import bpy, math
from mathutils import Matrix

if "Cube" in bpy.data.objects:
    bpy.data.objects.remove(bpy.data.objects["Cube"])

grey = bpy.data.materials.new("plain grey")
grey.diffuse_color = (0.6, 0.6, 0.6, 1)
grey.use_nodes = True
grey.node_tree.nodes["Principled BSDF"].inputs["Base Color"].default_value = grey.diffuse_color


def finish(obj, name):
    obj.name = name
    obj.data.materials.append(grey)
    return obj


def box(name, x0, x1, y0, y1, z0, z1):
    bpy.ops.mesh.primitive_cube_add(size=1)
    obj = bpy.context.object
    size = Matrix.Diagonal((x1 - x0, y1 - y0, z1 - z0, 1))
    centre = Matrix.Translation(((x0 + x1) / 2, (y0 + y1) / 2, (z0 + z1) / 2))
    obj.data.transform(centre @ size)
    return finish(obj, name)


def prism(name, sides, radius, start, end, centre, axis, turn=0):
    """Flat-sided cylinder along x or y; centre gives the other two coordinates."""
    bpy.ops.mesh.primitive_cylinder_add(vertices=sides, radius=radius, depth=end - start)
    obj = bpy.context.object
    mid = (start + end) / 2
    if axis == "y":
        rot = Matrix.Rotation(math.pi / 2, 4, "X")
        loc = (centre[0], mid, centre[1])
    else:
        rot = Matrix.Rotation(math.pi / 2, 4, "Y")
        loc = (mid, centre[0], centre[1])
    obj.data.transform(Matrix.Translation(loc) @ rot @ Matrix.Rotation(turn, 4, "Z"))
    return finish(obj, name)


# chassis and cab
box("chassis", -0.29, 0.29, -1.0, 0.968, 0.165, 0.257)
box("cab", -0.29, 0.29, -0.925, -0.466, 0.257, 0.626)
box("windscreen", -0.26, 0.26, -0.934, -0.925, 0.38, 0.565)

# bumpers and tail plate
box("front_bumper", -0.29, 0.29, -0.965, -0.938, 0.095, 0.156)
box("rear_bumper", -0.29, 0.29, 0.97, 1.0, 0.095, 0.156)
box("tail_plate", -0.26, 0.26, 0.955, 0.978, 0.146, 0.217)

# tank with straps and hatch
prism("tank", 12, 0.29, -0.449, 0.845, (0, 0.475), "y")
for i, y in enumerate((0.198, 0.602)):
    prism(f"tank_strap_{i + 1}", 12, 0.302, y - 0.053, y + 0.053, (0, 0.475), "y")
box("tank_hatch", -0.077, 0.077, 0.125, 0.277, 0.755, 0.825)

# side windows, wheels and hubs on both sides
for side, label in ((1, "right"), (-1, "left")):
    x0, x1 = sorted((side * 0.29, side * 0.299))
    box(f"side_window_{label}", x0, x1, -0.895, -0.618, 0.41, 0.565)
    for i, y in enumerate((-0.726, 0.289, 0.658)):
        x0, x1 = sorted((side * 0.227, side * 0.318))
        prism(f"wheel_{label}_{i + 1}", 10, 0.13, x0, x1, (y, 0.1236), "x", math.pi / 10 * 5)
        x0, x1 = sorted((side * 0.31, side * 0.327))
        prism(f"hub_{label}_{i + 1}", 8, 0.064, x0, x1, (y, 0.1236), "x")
-=-=-=-=-
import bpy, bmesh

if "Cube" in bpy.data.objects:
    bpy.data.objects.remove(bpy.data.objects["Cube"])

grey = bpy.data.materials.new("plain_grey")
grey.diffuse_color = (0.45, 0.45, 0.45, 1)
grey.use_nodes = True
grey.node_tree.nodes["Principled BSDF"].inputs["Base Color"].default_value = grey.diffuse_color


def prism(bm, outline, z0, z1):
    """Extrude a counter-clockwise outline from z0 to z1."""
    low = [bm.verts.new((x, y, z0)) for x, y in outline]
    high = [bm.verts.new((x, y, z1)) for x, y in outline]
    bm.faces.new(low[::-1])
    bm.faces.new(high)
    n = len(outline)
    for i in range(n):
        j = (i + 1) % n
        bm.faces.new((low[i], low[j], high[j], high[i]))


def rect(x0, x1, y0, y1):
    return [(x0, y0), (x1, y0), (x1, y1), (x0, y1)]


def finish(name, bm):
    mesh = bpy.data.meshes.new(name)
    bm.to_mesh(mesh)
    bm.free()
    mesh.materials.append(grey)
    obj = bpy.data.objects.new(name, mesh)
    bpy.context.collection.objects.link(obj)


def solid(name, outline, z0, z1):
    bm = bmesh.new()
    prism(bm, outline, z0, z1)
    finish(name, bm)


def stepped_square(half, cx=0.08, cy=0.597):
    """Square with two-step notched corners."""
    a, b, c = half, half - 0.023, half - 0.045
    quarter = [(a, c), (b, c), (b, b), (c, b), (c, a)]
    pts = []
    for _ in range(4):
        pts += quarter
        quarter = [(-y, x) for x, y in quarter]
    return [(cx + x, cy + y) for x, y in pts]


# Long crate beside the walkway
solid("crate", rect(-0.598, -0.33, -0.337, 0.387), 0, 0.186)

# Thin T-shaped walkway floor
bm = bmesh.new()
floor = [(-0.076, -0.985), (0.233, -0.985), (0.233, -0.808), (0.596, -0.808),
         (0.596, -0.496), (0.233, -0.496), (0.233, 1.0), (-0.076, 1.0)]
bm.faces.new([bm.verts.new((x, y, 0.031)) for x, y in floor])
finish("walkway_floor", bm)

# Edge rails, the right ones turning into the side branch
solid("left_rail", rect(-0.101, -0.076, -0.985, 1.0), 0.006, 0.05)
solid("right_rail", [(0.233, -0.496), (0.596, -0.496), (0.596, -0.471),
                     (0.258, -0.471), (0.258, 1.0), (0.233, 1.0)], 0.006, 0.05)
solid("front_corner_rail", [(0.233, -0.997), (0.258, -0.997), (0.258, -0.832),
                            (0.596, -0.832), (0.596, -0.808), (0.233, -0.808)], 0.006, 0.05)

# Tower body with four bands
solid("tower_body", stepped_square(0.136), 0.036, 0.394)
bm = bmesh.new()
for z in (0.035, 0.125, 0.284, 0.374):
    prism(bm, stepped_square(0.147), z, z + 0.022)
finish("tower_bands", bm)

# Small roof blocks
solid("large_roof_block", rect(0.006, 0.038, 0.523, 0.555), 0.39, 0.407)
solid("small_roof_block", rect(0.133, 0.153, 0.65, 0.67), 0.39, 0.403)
-=-=-=-=-
> **Work instructions**
Display each line of the data where "append" occurs.

> **Result**
    obj.data.materials.append(grey)
    mesh.materials.append(grey)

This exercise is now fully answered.